Banco PAN has two main segments, Consumer Finance and Banking. In Consumer Finance, PAN offers several credit products, such as payroll-deductible loans, vehicle financing and personal credit. The Banking segment has four major areas of activity: i) Transactional Bank (digital accounts, credit cards, overdrafts and payment through PIX, the instant payment system by Central Bank of Brazil); ii) Insurance; iii) Savings (Poupa PAN); and iv) Acquiring (complete banking solutions for small businesses)

Banco PAN product portfolio

Source: Company presentation

Banco PAN’s recent focus has been on its digital account, which has been well-received since its launch in early 2020. The bank had a total of 10mn customers at Q1 2021, out of which 6mn are in the banking segment (378% yoy growth, largely due to strong customer demand for the digital account). The consumer finance loan book rose 21% yoy in Q1 2021 to US$6bn; around half of this portfolio is in payroll lending, while a further 42% is in vehicle financing.

Banco PAN banking customers

During Q1 2021, Banco PAN’s revenues grew by 33% to US$225mn, the bank enjoyed a strong net interest margin of 18.6%, while the credit risk cost was 3.1%, compared to 3.8% in Q1 2020. Net income rose 11% to US$38mn with an adjusted ROE of 20.3% (excluding legacy items from 2005-10, like high-cost deposit certificates and tax surplus).

5. Vietnam International Bank

Year-to-date performance: +91% | market cap: US$3.0bn

Vietnam International Bank (VIB) was incorporated in 1996 and is a leading retail bank in Vietnam with strong digital capabilities.

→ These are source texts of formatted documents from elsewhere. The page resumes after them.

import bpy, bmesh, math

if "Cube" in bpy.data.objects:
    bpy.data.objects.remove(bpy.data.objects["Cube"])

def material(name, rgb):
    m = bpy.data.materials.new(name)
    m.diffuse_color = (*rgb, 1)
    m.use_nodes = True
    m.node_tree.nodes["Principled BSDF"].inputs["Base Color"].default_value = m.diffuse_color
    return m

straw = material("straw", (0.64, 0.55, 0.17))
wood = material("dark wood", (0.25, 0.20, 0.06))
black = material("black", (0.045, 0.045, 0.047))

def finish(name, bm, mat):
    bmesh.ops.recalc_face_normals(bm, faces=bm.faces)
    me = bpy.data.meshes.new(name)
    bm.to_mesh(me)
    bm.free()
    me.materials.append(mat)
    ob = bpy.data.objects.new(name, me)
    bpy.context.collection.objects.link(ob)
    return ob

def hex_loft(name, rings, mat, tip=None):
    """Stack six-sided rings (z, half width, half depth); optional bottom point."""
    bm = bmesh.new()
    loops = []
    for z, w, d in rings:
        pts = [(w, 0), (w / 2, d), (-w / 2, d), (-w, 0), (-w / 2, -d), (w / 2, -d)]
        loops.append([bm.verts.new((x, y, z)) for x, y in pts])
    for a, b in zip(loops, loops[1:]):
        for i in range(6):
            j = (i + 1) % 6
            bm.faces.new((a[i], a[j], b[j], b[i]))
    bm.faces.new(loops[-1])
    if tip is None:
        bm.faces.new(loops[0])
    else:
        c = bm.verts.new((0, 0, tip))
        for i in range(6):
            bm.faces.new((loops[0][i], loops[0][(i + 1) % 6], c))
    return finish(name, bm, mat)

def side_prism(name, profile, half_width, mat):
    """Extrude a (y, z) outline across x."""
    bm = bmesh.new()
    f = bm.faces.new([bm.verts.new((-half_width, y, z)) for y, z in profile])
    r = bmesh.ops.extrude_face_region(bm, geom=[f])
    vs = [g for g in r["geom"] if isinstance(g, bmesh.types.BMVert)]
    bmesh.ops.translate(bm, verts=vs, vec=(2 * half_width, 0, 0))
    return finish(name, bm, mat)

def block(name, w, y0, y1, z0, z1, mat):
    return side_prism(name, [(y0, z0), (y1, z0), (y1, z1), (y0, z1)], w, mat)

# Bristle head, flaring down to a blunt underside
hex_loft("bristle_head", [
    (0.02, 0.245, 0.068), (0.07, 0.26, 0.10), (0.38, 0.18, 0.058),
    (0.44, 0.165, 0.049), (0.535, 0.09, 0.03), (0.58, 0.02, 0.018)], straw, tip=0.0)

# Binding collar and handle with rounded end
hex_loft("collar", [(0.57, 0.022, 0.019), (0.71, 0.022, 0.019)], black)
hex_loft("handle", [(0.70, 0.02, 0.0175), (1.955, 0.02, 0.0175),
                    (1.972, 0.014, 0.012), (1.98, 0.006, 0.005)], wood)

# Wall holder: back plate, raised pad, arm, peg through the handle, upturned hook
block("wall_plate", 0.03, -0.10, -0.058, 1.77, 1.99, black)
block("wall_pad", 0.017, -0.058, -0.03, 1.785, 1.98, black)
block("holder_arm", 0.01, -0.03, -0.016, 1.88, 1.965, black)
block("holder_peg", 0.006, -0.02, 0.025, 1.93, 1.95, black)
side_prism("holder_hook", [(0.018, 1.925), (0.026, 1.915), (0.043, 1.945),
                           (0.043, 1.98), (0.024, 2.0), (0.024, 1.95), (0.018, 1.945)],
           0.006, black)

The bank has been awarded Digital Bank of the Year and Best Retail Digital Banking Experience for the past four years at Asian financial magazine The Asset's Triple A Awards.

VIB is continuously innovating in the areas of digital banking and card solutions. For example, in 2020, VIB successfully applied AI and Big Data technologies, along with modern processes such as e-KYC and e-Signature, into the credit card approval and issuance process. This resulted in a record low approval time of 15-30 minutes, which is significantly faster than the industry standard. VIB has also partnered with Grab to offer promotional services to VIB’s customers.

These innovative solutions have resulted in strong growth for VIB’s digital banking KPIs. In 2020, the number of MyVIB digital app users increased 300% yoy, taking the total number of bank customers to 3mn. The number of active users grew 103% while the number of online transactions rose 110%. During Q1 2021, total operating income rose 53% yoy while profits grew at an even stronger rate of 68%, taking annualised ROE to 31.0%.